Sales of the Guardian News & Media title dropped 5.31% month on month to 193,586, according to today’s Audit Bureau of Circulations, its lowest headline figure since its record began in 1949.
The circulation low follows The Guardian raising its coverprice of weekday and Saturday editions by 20p from 12 January, to £1.40 and £2.30 respectively.
The publisher will be further disappointed that the sales slump below the psychological 200,000 milestone comes on the back of a major advertising campaign, created by Bartle Bogle Hegarty and staring Hugh Grant, among others.
Launched in mid-January, the campaign signalled the first time that GNM, led by the chief commercial officer, David Pemsel, and the director of brand and engagement, Richard Furness, had launched a January campaign to promote its weekend offering. The satirical premise of the ad is that the Saturday Guardian and The Observer effectively "own the weekend".
A Guardian News & Media spokesperson, said: "The Guardian and The Observer continue to perform well in an increasingly challenging market. Before February, the Guardian was the only quality news title to see an increase in newspaper sales for three months in a row, despite a price rise, and February's performance for both titles remain ahead of projections for the year.
"The Guardian is a growing global brand with the world’s fourth-most popular news website and the UK's number one quality newspaper mobile site. We are seeing record digital traffic on every single measure and our journalism is being read by more people than ever before."
Elsewhere, February proved to be a strong month for the Independent's 20p digest i, where average daily sales increased 1.45% month on month, to 298,206, up 13% year on year. The i's headline circulation figure does include 64,567 bulks copies sold predominantly to airlines, hotels and gyms for a nominal fee.
For the rest of the press sector, circulations dropped in the short 28-day-month of February - which also hosts the schools first half-term break of the year - although no others passed a major milestone, perceived or otherwise, like The Guardian.
The most notable fall came from sales of News International's Sun on Sunday, down 4.88% month-on-month.
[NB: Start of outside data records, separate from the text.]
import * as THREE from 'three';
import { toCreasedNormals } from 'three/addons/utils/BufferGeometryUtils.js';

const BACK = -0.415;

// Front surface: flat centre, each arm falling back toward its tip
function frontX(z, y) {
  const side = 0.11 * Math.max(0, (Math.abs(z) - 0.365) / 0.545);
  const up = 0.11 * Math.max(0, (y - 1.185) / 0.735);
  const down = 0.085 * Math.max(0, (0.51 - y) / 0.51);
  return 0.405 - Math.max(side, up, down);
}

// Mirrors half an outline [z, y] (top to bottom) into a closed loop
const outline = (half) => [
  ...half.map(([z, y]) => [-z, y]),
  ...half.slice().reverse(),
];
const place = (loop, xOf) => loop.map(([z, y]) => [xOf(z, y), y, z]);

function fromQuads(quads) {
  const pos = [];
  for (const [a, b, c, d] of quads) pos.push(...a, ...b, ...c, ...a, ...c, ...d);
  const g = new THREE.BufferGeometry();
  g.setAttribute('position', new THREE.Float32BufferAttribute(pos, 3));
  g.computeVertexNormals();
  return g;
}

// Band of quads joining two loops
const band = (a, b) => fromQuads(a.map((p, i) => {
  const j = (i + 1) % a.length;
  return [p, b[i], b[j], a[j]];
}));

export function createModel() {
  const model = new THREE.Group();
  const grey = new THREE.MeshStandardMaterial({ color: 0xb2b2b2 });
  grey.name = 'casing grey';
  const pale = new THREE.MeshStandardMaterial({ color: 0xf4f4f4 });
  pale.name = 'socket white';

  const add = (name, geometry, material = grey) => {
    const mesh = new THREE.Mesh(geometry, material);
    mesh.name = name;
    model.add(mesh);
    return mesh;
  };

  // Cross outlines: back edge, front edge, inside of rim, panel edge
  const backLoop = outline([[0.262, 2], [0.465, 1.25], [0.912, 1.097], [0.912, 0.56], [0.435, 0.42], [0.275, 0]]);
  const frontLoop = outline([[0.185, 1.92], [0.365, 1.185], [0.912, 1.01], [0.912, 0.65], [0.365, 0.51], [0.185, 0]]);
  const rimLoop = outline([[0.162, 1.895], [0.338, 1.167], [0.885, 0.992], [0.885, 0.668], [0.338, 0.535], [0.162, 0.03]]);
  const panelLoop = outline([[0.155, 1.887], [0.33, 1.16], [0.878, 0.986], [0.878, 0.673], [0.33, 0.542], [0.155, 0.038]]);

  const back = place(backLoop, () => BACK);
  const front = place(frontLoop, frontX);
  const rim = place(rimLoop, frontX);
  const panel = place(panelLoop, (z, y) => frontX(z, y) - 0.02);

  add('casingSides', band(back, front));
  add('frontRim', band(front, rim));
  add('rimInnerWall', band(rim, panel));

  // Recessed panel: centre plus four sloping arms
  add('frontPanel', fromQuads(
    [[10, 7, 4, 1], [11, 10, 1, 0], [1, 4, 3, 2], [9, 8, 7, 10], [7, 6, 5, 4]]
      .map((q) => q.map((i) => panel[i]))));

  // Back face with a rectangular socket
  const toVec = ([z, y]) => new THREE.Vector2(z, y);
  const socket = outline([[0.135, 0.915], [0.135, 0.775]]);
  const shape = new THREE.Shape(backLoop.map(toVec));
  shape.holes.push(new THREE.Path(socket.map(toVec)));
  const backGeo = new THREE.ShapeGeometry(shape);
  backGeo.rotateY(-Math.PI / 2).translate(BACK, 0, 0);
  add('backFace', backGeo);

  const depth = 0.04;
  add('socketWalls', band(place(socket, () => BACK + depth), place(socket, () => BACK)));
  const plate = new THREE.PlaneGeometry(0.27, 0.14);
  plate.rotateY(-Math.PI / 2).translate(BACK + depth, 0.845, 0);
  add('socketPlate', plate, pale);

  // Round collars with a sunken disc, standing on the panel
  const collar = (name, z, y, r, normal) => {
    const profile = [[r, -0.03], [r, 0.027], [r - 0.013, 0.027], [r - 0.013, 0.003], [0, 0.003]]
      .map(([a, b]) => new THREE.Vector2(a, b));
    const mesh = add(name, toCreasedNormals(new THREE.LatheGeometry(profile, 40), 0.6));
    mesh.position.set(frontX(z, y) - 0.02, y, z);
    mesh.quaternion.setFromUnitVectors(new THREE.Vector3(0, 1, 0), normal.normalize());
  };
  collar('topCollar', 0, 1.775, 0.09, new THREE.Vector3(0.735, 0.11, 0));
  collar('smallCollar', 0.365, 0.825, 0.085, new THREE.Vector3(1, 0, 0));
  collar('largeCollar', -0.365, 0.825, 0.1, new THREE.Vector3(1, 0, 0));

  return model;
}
February also represented the first full year since the Sunday newspaper's launch, born out of the ashes of News of the World closing after the phone-hacking scandal.
Today's figures highlight sales of the Sun on Sunday have fallen by 40.48% since Rupert Murdoch launched the tabloid with sales of 3.22 million in its first weekend.
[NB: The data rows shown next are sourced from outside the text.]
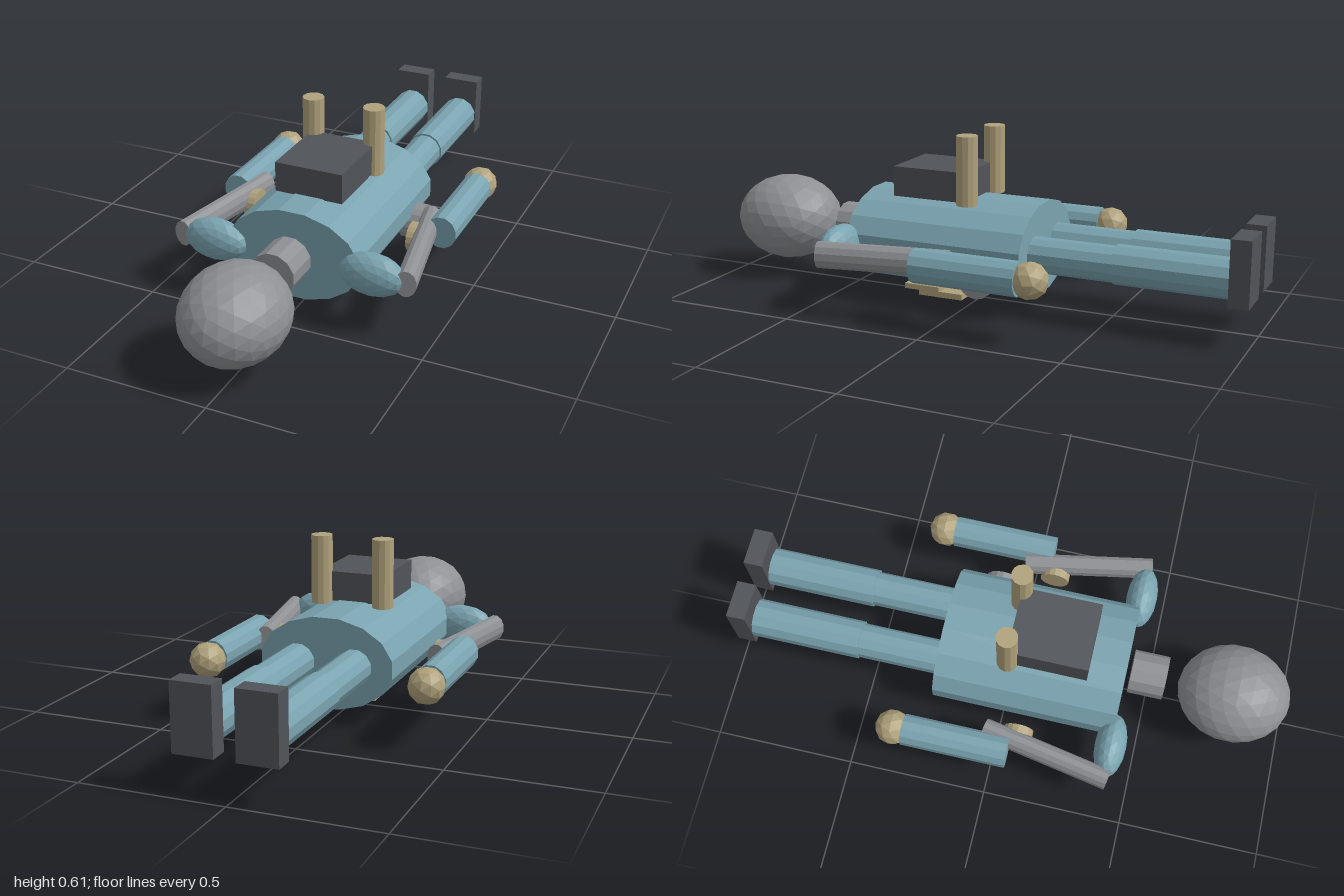
import * as THREE from 'three';

const paint = (color) => new THREE.MeshStandardMaterial({ color, flatShading: true });

export function createModel() {
  const model = new THREE.Group();
  const teal = paint(0x7aa3b0);
  const grey = paint(0x8e9094);
  const dark = paint(0x505359);
  const tan = paint(0xb0a27c);

  function add(name, geometry, material, x, y, z) {
    const mesh = new THREE.Mesh(geometry, material);
    mesh.name = name;
    mesh.position.set(x, y, z);
    model.add(mesh);
    return mesh;
  }
  const box = (name, material, [w, h, d], [x, y, z]) =>
    add(name, new THREE.BoxGeometry(w, h, d), material, x, y, z);

  // Faceted ellipsoid
  const ball = (name, material, [rx, ry, rz], [x, y, z], detail) =>
    add(name, new THREE.IcosahedronGeometry(1, detail).scale(rx, ry, rz), material, x, y, z);

  // Elliptical cylinder lying along z
  function tube(name, material, rx, ry, length, [x, y, z], sides = 12) {
    const geometry = new THREE.CylinderGeometry(1, 1, length, sides)
      .rotateY(Math.PI / sides)
      .rotateX(Math.PI / 2)
      .scale(rx, ry, 1);
    return add(name, geometry, material, x, y, z);
  }

  // Disc whose axis runs along x
  const disc = (name, material, r, width, [x, y, z]) =>
    add(name, new THREE.CylinderGeometry(r, r, width, 16).rotateZ(Math.PI / 2), material, x, y, z);

  // Torso, neck and head
  tube('torso', teal, 0.242, 0.162, 0.655, [0, 0.217, 0.082], 16);
  tube('neck', grey, 0.078, 0.077, 0.125, [0, 0.219, 0.49]);
  ball('head', grey, [0.175, 0.158, 0.2], [0, 0.217, 0.798], 3);

  // Pack, its two canisters, and the chest plates below the torso
  box('backpack', dark, [0.245, 0.106, 0.282], [0, 0.425, 0.141]);
  box('upperChestPlate', tan, [0.156, 0.019, 0.135], [0, 0.03, 0.2]);
  box('lowerChestPlate', tan, [0.14, 0.021, 0.17], [0, 0.0105, 0.13]);
  disc('hipCanister', grey, 0.065, 0.075, [0.235, 0.15, -0.103]);

  // Paired parts
  for (const side of [1, -1]) {
    const tag = side > 0 ? 'left' : 'right';

    add(tag + 'PackCanister', new THREE.CylinderGeometry(0.038, 0.038, 0.243, 12),
      tan, side * 0.114, 0.4865, 0);

    ball(tag + 'Shoulder', teal, [0.116, 0.076, 0.056], [side * 0.286, 0.215, 0.41], 2);

    const upperArm = tube(tag + 'UpperArm', grey, 0.036, 0.047, 0.465, [side * 0.366, 0.214, 0.195]);
    upperArm.rotation.y = side * Math.atan2(0.085, 0.46);

    disc(tag + 'ElbowPad', tan, 0.052, 0.045, [side * 0.313, 0.192, 0.083]);
    tube(tag + 'Forearm', teal, 0.055, 0.059, 0.375, [side * 0.392, 0.216, -0.125]);
    ball(tag + 'Hand', tan, [0.063, 0.063, 0.063], [side * 0.392, 0.216, -0.35], 1);

    tube(tag + 'Thigh', teal, 0.062, 0.062, 0.34, [side * 0.103, 0.216, -0.38]);
    tube(tag + 'Shin', teal, 0.068, 0.068, 0.395, [side * 0.103, 0.217, -0.737]);
    box(tag + 'Boot', dark, [0.136, 0.225, 0.068], [side * 0.104, 0.252, -0.966]);
  }

  return model;
}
However, the Sunday tabloid was credited with having helped boost News International's advertising revenues in its last financial update, and it remains the biggest selling UK Sunday paper by some distance; more than 200,000 copies ahead of nearest rival the Mail on Sunday.
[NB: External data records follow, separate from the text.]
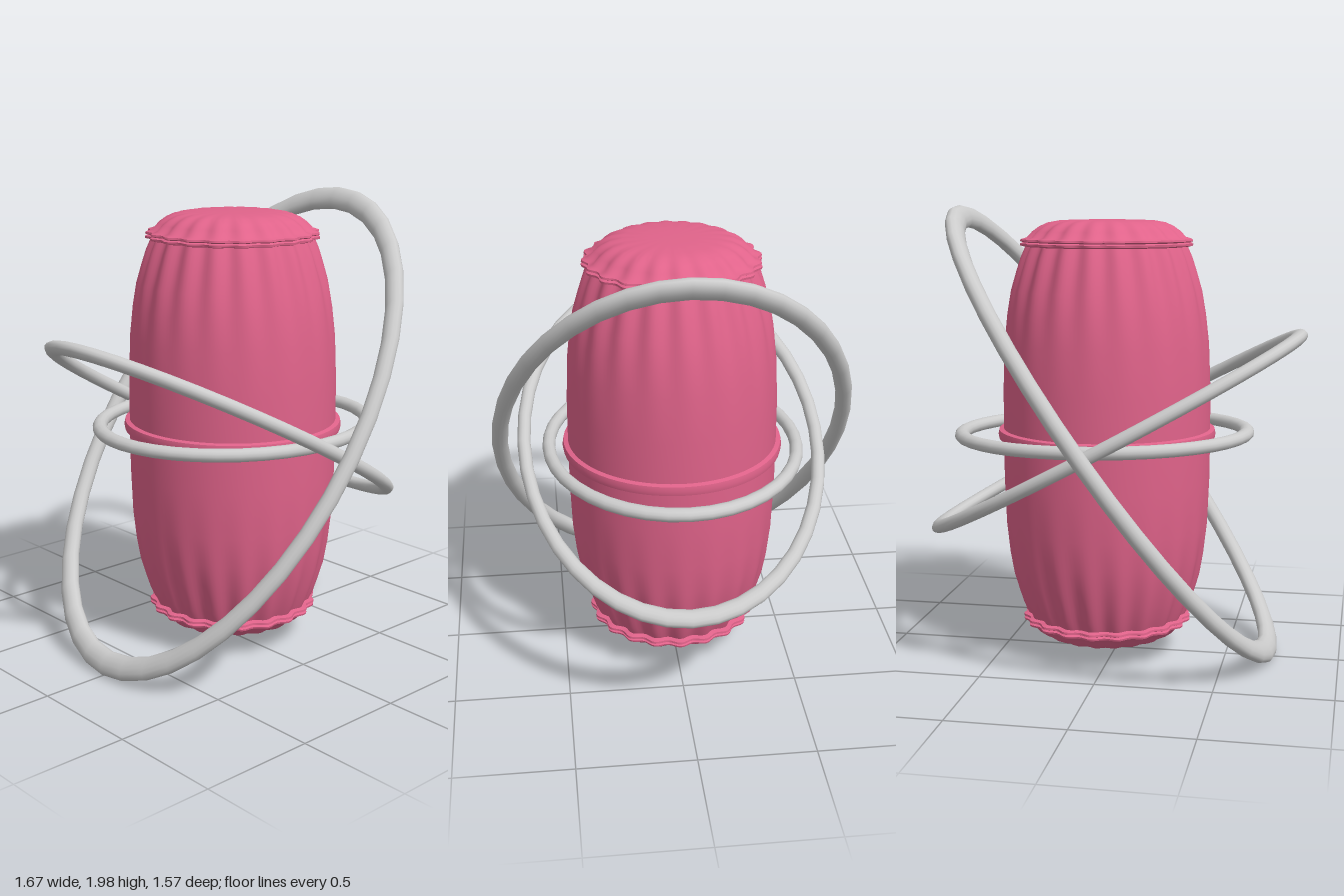
import * as THREE from 'three';
import { toCreasedNormals } from 'three/addons/utils/BufferGeometryUtils.js';

const CENTER_Y = 1;
const BODY_X = 0.04;
const FLUTES = 20;

// Upper half of the barrel profile: [radius, height above the middle]
const HALF_PROFILE = [
  [0.456, 0], [0.455, 0.2], [0.447, 0.4], [0.43, 0.53], [0.41, 0.63],
  [0.385, 0.71], [0.365, 0.77], [0.345, 0.815],
  // double lip of the rim
  [0.366, 0.82], [0.367, 0.829], [0.354, 0.834], [0.366, 0.839], [0.364, 0.847],
  // domed cap
  [0.338, 0.855], [0.315, 0.88], [0.285, 0.902], [0.25, 0.918], [0.2, 0.927], [0.1, 0.93], [0, 0.931],
];

// Lathed barrel whose flutes fade in from the smooth middle towards both ends
function flutedBarrel() {
  const upper = HALF_PROFILE.map(([r, y]) => new THREE.Vector2(r, y));
  const lower = upper.slice(1).reverse().map((p) => new THREE.Vector2(p.x, -p.y));
  const geometry = new THREE.LatheGeometry([...lower, ...upper], FLUTES * 8);
  const pos = geometry.attributes.position;
  for (let i = 0; i < pos.count; i++) {
    const x = pos.getX(i), y = pos.getY(i), z = pos.getZ(i);
    const depth = 0.028 * THREE.MathUtils.smoothstep(Math.abs(y), 0.3, 0.85);
    const k = 1 + depth * Math.cos(FLUTES * Math.atan2(z, x));
    pos.setXYZ(i, x * k, y, z * k);
  }
  return toCreasedNormals(geometry, 0.6);
}

// Level ring stretched along x, then tilted about z
function orbitRing(name, radius, tube, stretch, tilt, x, material) {
  const geometry = new THREE.TorusGeometry(radius, tube, 14, 40);
  geometry.rotateX(Math.PI / 2).scale(stretch, 1, 1);
  const ring = new THREE.Mesh(geometry, material);
  ring.name = name;
  ring.rotation.z = THREE.MathUtils.degToRad(tilt);
  ring.position.set(x, CENTER_Y, 0);
  return ring;
}

export function createModel() {
  const model = new THREE.Group();
  model.name = 'ringedBarrel';
  const pink = new THREE.MeshStandardMaterial({ color: 0xe0638a });
  const grey = new THREE.MeshStandardMaterial({ color: 0xcccccc });

  const barrel = new THREE.Mesh(flutedBarrel(), pink);
  barrel.name = 'barrel';
  barrel.position.set(BODY_X, CENTER_Y, 0);
  model.add(barrel);

  // Raised band around the middle
  const bandProfile = [[0.45, -0.026], [0.476, -0.02], [0.48, 0], [0.476, 0.02], [0.45, 0.026]];
  const bandGeometry = new THREE.LatheGeometry(bandProfile.map(([r, y]) => new THREE.Vector2(r, y)), 64);
  const band = new THREE.Mesh(toCreasedNormals(bandGeometry, 0.6), pink);
  band.name = 'middleBand';
  band.position.copy(barrel.position);
  model.add(band);

  model.add(
    orbitRing('largeRing', 0.752, 0.035, 1.55, 54, 0, grey),
    orbitRing('mediumRing', 0.648, 0.029, 1.4, -28.7, 0, grey),
    orbitRing('smallRing', 0.541, 0.028, 1.17, -1, 0.055, grey),
  );
  return model;
}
Full figures for February 2013 (Hover over or touch interactive graphics below for full details)AUTOFEED INTERACTIVE DATA Follow @DurraniMix
This article was first published on mediaweek.co.uk